There are several important points to be made with respect to renewing judgments in North Carolina.
1. First, "renewing" the judgment should be considered a poor choice of words as the judgment is not truly renewed. The original judgment itself is an obligation or debt and the action brought to preserve that judgment is actually a new action to enforce that debt. Our North Carolina Court of Appeals citing Reid v. Bristol, 241 N.C. 699, 86 S.E.2d 417 (1955) stated that "there is no procedure now recognized in this State by which a judgment may be 'renewed'" rather, "the only procedure now recognized by which the owner of a judgment may obtain a new judgment for the amount owing thereon is by an independent action on the prior judgment, which independent civil action must be commenced and prosecuted as in the case of any other civil action brought to recover judgment on a debt." Raccoon Valley Inv. Co. v. Toler, 32 N.C. App. 461, 463, 232 S.E.2d 717, 718 (1977).
2. Second, the lien of the new judgment does not relate back to the docketing of the original judgment, does not attach to the property if it has been conveyed to a third party and does not have priority over intervening liens. Springs v. Pharr, 131 N.C. 191, 42 S.E.590 (1902).
3. Third, a partial payment on the judgment does not toll the statute of limitations. Hughes v. Boone, 114 N.C. 54, 19S.E. 63 (1984).
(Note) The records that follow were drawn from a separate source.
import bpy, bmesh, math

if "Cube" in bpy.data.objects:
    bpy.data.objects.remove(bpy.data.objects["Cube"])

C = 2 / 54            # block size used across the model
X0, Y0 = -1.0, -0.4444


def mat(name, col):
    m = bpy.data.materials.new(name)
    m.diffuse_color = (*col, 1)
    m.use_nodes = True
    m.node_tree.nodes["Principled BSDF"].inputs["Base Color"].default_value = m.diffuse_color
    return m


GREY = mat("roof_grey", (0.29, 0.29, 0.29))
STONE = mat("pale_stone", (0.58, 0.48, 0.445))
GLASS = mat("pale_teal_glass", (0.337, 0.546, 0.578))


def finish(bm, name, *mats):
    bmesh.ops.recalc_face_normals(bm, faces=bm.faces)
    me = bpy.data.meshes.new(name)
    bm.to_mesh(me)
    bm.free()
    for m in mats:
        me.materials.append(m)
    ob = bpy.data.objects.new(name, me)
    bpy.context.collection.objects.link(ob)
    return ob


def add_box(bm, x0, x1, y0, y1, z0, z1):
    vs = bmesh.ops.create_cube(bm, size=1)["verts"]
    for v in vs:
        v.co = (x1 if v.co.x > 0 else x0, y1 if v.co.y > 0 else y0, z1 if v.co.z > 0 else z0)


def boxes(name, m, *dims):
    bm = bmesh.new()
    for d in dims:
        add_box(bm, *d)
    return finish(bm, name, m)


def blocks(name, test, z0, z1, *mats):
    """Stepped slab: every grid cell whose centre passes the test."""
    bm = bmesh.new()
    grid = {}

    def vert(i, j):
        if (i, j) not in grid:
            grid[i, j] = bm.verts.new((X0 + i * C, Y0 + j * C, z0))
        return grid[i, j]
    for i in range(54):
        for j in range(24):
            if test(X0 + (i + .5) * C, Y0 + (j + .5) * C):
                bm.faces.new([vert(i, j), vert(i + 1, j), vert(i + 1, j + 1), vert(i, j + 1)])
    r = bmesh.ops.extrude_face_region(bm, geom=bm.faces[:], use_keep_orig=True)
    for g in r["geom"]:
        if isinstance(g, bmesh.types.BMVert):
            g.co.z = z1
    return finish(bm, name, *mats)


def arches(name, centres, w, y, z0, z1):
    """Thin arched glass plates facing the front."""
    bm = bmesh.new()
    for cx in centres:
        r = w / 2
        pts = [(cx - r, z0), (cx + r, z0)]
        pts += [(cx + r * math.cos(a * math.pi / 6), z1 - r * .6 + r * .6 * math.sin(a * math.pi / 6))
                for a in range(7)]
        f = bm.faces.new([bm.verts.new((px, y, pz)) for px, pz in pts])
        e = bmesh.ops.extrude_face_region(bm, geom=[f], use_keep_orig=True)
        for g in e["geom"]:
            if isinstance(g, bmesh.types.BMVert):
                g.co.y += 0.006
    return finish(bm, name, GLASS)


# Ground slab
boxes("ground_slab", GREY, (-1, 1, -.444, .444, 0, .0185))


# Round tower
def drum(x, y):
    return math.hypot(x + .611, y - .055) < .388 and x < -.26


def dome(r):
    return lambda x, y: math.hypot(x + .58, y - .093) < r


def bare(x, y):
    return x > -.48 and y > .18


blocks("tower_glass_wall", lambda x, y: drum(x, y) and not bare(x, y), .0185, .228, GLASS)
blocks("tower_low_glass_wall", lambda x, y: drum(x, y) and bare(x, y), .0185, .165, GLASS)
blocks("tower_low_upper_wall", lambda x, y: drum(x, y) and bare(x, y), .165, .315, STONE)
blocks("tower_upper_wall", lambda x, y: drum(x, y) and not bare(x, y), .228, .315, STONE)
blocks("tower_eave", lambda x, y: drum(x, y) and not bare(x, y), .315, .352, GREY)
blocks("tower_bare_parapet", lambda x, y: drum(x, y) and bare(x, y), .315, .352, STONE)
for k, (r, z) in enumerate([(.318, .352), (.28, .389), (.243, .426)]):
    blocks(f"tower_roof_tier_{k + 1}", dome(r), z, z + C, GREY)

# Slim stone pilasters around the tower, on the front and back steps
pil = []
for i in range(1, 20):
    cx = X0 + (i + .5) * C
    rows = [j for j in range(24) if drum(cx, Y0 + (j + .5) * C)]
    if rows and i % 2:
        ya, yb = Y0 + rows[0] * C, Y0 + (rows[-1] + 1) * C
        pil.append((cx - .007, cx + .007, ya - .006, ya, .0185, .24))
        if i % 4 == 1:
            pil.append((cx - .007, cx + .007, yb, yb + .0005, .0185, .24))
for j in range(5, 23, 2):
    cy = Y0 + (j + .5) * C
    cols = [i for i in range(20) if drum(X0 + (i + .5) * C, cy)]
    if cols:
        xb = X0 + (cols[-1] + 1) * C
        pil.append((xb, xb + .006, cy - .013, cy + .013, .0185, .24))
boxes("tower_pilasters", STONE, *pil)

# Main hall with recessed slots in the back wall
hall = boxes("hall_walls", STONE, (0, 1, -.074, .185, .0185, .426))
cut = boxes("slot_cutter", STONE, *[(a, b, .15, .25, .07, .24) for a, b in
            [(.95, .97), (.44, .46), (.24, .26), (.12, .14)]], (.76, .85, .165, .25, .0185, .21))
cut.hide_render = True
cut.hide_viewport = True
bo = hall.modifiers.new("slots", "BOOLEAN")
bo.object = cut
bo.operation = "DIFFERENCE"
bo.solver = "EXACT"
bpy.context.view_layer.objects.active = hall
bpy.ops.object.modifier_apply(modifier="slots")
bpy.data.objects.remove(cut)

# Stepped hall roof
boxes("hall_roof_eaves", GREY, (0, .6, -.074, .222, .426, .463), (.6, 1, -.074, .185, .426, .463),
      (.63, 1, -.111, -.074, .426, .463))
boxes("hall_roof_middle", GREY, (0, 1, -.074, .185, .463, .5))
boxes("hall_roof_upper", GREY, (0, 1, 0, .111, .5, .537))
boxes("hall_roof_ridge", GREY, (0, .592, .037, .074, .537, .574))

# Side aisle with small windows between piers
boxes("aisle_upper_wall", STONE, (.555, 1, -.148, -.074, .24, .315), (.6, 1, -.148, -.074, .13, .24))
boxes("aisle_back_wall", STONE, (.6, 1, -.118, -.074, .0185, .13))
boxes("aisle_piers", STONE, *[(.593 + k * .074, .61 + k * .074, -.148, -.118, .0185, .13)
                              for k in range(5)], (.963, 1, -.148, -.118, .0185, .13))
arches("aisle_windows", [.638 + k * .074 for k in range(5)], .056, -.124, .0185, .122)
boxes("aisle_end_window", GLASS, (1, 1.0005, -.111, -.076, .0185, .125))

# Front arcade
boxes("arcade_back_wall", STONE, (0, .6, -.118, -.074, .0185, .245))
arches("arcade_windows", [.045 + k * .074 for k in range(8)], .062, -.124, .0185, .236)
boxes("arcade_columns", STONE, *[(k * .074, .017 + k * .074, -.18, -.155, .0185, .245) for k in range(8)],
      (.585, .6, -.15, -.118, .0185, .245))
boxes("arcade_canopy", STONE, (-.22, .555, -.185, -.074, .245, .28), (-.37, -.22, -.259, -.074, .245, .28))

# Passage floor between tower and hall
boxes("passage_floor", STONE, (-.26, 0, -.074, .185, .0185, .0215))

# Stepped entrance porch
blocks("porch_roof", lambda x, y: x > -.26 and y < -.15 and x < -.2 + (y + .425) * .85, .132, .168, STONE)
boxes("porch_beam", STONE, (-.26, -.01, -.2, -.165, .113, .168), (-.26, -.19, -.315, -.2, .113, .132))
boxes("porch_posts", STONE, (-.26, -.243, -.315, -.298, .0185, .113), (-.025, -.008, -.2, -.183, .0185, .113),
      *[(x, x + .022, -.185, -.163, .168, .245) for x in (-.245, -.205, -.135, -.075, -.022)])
4. Fourth, a renewal action can be brought only once. N.C.G.S. Section1-47(1) (2019)